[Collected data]
━━━━━━━━━━━━━━━━━━━━

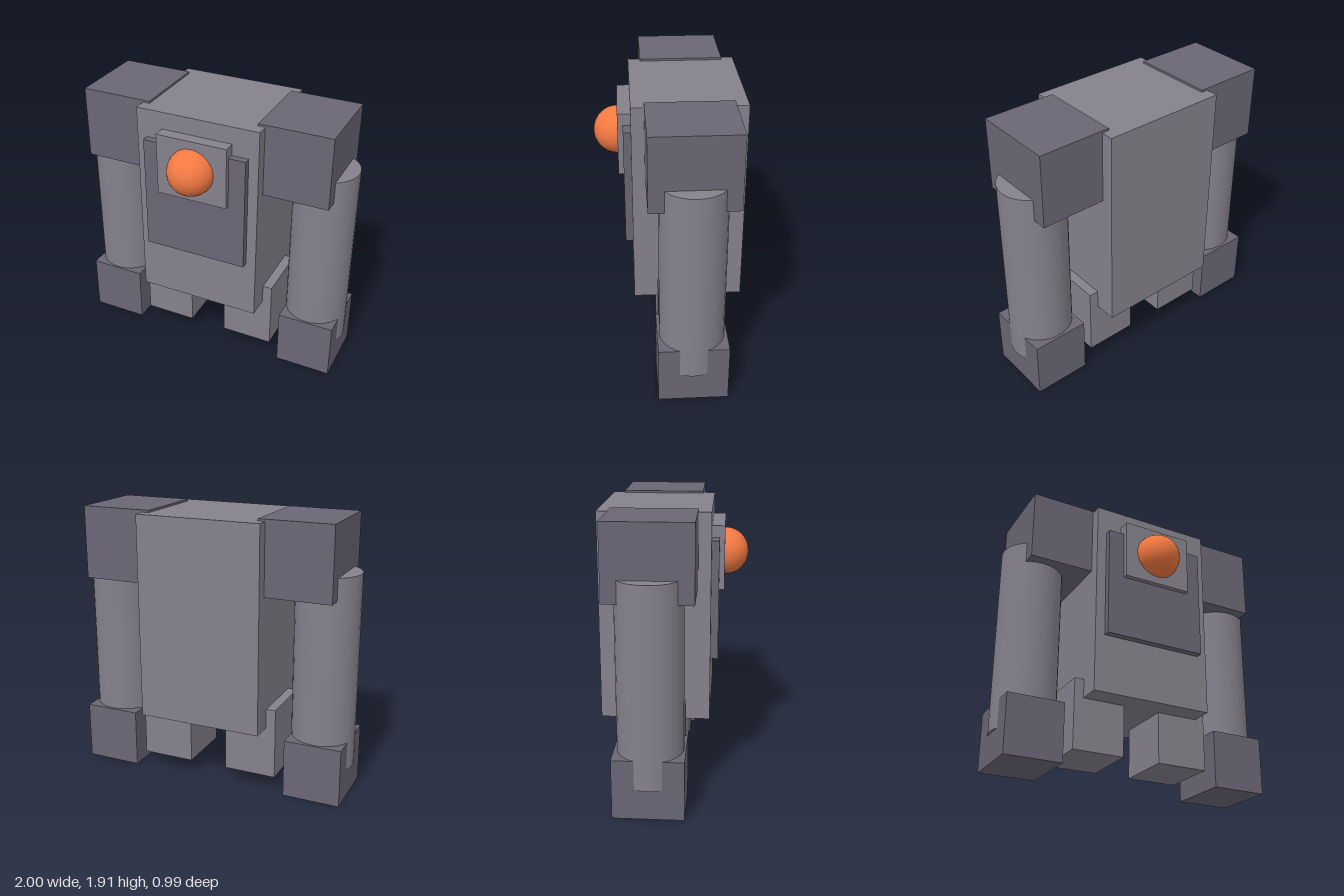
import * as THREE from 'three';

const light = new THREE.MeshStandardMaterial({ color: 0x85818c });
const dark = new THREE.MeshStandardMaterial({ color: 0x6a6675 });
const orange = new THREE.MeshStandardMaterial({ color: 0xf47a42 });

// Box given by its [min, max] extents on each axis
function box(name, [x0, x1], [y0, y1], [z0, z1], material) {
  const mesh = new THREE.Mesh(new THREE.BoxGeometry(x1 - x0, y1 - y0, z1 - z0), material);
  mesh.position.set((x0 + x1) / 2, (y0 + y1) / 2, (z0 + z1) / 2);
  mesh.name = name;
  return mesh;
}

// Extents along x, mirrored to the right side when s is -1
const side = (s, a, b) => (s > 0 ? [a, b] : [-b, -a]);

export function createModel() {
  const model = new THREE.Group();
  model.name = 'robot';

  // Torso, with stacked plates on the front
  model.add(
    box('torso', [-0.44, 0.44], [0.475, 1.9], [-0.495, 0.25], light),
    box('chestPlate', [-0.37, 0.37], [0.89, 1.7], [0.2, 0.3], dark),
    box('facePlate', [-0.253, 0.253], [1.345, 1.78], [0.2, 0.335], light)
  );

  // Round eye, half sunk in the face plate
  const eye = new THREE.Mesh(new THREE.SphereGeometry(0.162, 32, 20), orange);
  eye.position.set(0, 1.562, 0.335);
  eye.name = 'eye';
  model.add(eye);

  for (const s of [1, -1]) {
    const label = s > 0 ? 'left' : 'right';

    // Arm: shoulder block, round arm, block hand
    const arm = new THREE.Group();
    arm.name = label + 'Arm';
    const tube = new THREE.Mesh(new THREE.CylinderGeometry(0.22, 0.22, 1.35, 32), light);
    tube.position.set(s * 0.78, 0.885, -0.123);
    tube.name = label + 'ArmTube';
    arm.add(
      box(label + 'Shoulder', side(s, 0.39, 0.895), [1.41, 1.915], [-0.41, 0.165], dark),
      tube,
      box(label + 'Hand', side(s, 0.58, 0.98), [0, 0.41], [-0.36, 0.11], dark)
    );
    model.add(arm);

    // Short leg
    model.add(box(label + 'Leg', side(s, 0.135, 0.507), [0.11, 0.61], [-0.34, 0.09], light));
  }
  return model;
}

━━━━━━━━━━━━━━━━━━━━

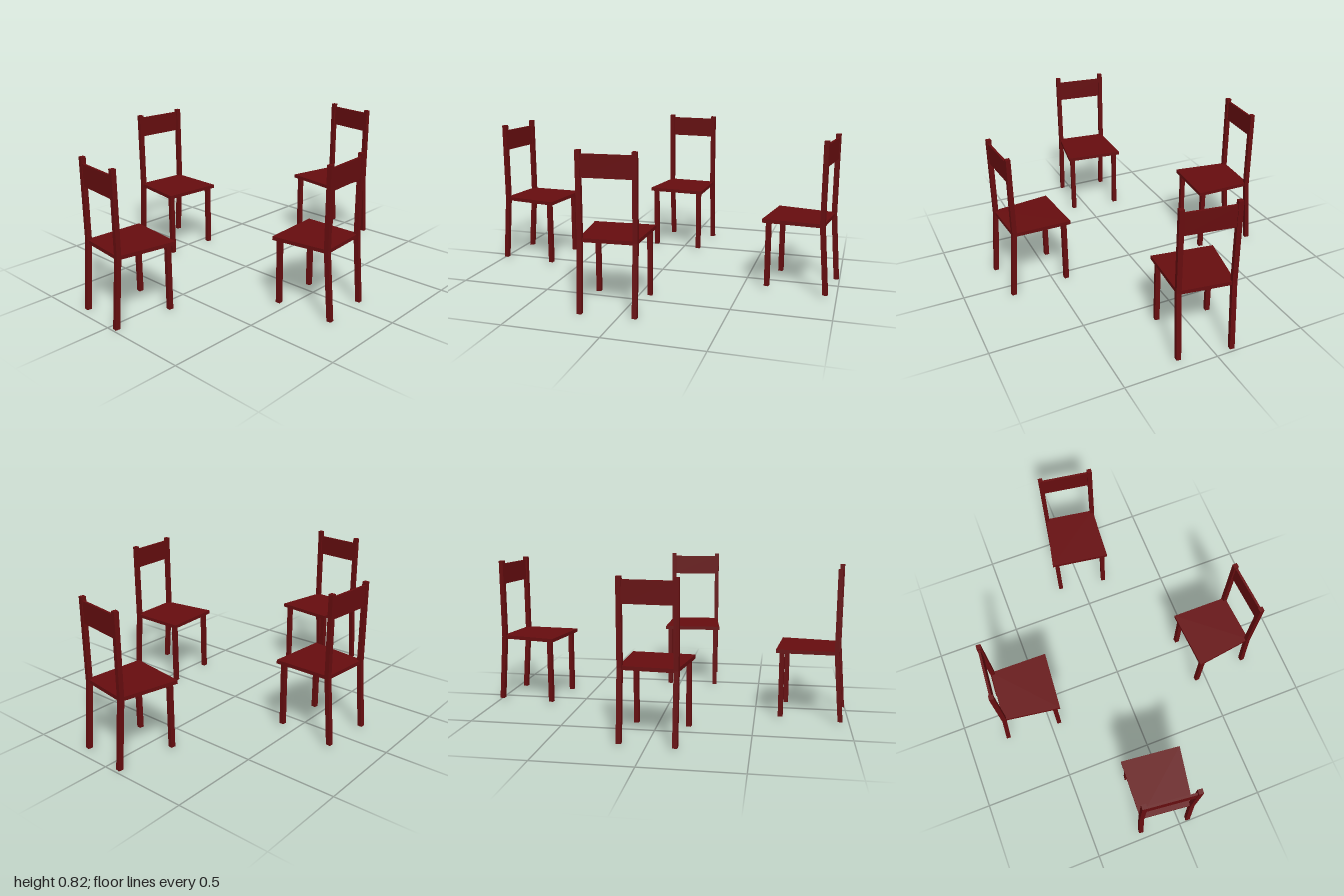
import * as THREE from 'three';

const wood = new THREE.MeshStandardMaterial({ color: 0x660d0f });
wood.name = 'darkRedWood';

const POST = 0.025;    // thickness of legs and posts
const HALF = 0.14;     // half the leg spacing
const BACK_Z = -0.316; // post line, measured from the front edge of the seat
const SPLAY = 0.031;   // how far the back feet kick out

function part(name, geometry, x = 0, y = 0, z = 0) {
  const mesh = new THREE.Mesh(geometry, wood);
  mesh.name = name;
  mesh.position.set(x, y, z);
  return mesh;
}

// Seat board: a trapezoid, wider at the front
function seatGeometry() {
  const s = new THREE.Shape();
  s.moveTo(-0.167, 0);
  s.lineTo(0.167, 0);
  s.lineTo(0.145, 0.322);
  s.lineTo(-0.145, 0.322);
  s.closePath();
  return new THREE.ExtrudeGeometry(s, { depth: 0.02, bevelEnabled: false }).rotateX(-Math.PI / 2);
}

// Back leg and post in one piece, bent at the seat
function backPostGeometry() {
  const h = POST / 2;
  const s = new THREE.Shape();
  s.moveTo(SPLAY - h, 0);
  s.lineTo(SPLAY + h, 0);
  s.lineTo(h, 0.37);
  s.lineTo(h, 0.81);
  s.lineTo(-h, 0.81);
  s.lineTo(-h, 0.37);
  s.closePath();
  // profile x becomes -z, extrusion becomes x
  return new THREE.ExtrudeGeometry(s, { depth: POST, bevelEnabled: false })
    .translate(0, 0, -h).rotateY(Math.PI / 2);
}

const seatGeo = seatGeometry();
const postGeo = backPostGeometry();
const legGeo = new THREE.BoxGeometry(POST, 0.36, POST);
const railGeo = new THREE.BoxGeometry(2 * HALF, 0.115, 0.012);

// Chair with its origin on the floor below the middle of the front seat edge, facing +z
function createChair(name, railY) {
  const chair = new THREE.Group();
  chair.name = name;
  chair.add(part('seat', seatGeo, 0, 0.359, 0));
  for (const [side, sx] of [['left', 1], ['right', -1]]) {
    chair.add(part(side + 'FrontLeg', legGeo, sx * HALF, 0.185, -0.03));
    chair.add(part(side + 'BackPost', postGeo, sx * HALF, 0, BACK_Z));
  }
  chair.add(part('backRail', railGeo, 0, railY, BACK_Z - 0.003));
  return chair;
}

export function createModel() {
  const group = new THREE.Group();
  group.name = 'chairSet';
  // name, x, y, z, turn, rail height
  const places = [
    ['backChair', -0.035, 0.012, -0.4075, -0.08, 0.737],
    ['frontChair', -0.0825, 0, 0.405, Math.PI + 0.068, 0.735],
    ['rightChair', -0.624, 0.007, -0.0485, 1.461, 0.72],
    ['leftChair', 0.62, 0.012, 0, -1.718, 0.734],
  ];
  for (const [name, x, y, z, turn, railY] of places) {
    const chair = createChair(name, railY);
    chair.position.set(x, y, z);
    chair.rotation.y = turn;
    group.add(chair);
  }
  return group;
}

━━━━━━━━━━━━━━━━━━━━

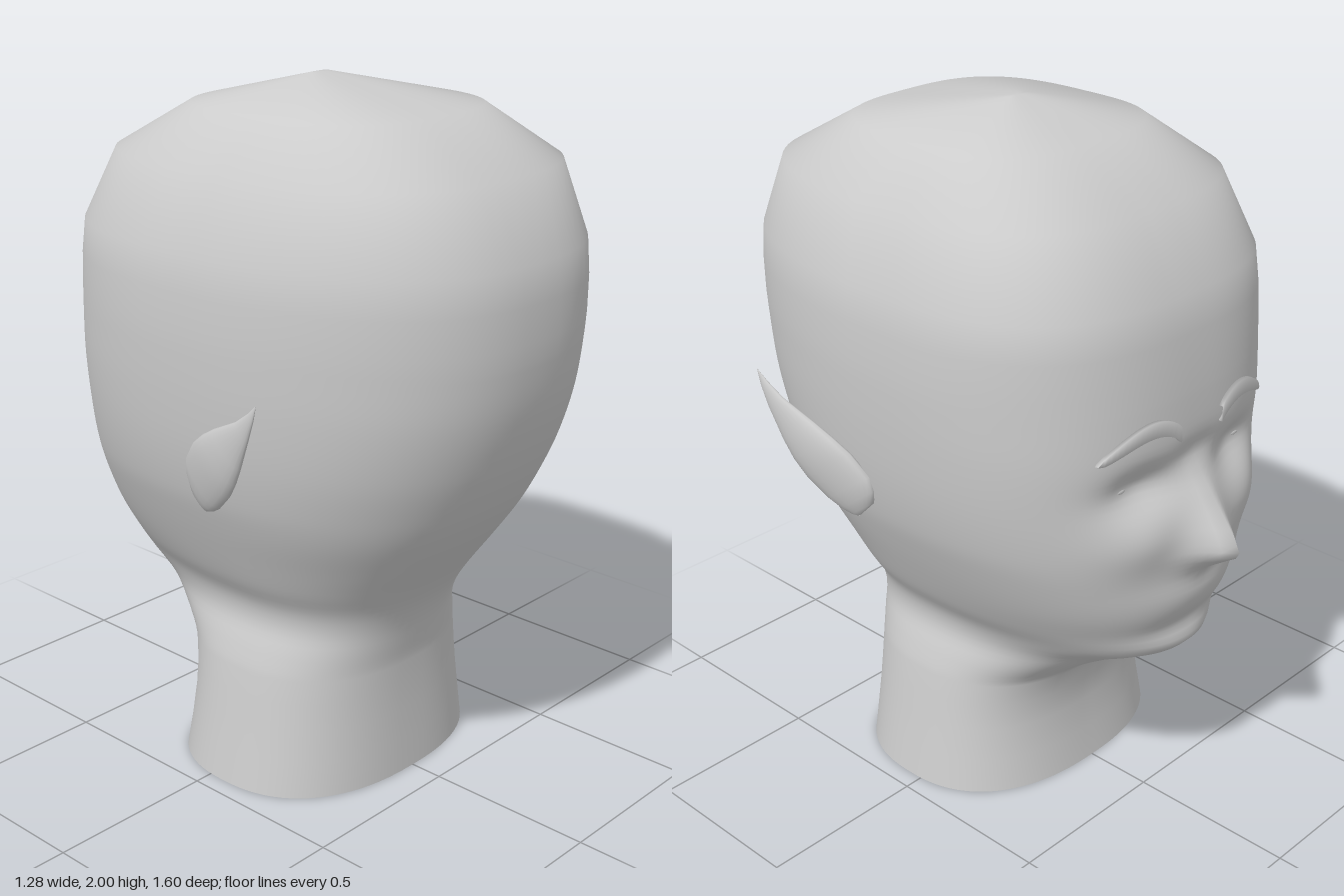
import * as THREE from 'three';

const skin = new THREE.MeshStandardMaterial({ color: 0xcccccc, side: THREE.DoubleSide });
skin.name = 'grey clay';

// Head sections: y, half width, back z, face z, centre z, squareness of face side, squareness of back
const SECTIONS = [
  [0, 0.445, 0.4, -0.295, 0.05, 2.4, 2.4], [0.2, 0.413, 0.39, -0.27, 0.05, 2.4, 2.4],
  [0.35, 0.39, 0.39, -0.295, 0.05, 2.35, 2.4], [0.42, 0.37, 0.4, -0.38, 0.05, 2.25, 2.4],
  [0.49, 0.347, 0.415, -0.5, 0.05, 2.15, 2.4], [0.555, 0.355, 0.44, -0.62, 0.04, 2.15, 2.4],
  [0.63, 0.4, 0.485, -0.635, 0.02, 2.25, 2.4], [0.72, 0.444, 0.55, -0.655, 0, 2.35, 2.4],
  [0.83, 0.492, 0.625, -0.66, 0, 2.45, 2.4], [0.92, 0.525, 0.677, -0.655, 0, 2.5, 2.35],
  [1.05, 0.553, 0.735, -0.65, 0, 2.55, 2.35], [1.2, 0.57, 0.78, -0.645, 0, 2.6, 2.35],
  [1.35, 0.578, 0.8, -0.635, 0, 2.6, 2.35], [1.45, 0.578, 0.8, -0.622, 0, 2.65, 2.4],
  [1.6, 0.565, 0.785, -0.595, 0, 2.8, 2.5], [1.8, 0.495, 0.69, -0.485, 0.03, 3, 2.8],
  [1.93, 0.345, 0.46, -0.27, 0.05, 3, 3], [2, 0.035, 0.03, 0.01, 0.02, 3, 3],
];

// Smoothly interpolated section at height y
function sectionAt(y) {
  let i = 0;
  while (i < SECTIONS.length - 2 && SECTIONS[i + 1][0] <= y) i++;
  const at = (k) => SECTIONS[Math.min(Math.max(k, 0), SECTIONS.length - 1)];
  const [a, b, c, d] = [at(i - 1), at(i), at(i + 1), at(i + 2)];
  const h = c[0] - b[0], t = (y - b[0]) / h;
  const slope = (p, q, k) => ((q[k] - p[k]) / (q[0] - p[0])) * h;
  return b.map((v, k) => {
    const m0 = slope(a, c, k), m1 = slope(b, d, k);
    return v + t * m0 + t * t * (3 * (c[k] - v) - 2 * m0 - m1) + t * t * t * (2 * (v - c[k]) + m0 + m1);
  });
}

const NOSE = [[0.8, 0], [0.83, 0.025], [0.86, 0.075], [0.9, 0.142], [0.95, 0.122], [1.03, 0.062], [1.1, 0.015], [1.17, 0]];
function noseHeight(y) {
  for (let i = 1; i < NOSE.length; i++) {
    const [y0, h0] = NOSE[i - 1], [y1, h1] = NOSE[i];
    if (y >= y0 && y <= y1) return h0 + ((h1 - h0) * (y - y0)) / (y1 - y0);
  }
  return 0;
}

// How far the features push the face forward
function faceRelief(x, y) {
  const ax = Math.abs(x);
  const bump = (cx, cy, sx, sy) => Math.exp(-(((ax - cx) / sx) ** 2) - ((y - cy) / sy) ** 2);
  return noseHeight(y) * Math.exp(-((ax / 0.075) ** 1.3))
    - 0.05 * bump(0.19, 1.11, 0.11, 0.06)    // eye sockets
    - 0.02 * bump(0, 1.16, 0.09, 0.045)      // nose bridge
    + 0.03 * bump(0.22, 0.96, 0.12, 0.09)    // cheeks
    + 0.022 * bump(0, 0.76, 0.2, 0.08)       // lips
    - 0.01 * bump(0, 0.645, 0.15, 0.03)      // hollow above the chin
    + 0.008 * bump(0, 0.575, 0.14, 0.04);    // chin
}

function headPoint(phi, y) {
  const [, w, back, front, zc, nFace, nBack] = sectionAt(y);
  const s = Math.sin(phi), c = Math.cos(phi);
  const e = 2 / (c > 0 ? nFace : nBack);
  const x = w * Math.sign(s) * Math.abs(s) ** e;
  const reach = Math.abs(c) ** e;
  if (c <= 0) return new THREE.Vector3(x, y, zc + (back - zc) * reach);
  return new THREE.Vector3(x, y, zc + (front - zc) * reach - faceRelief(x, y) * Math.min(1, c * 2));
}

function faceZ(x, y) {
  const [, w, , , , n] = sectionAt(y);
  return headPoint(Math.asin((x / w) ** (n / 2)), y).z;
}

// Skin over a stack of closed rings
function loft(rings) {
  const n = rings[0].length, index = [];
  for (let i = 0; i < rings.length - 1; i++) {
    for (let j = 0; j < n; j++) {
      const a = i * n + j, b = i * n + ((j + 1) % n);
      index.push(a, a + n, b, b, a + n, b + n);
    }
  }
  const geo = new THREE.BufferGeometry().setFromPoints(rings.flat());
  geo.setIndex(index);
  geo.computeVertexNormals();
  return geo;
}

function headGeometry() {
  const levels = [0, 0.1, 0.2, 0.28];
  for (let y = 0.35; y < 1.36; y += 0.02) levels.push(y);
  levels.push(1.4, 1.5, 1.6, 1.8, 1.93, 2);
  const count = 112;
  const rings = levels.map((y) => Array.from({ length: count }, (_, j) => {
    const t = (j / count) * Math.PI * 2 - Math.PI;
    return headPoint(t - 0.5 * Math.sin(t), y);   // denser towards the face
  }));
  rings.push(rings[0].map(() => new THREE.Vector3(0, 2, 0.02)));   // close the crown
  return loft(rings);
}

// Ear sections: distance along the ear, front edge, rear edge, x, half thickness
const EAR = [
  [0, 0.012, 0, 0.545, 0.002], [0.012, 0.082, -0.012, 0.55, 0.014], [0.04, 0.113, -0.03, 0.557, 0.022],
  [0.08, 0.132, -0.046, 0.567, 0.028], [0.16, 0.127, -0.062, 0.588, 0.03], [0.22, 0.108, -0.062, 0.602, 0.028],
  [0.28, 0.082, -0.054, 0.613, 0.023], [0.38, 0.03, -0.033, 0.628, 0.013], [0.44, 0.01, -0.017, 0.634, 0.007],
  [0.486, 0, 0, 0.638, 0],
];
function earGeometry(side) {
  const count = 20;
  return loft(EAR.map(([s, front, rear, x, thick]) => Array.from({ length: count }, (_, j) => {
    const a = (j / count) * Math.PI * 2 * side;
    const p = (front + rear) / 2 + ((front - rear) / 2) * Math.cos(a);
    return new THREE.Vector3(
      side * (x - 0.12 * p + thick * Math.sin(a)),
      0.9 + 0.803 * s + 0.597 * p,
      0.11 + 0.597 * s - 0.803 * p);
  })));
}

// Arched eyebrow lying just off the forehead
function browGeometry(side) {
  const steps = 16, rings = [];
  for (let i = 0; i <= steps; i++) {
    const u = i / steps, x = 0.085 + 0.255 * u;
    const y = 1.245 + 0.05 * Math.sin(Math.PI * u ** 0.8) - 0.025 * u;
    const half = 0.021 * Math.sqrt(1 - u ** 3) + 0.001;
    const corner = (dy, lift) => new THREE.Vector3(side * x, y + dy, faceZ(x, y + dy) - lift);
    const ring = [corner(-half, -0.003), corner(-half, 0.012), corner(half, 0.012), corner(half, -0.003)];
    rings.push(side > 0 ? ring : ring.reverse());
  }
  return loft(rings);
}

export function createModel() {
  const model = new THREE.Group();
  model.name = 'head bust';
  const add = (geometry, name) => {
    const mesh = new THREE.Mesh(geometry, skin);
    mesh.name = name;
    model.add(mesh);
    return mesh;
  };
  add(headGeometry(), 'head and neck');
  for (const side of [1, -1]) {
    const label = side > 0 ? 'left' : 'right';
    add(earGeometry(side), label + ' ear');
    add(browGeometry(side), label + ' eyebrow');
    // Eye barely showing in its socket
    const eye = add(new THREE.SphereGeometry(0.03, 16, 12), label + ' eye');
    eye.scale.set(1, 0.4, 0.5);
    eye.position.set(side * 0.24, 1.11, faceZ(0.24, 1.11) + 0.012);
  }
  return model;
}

━━━━━━━━━━━━━━━━━━━━

### Task brief
Find the line with "add(headGeometry(), 'head and neck');" in the entries above. Retype it and each line after it, exactly, through the line with "const eye = add(new", and stop there.

### Response to the task
  add(headGeometry(), 'head and neck');
  for (const side of [1, -1]) {
    const label = side > 0 ? 'left' : 'right';
    add(earGeometry(side), label + ' ear');
    add(browGeometry(side), label + ' eyebrow');
    // Eye barely showing in its socket
    const eye = add(new THREE.SphereGeometry(0.03, 16, 12), label + ' eye');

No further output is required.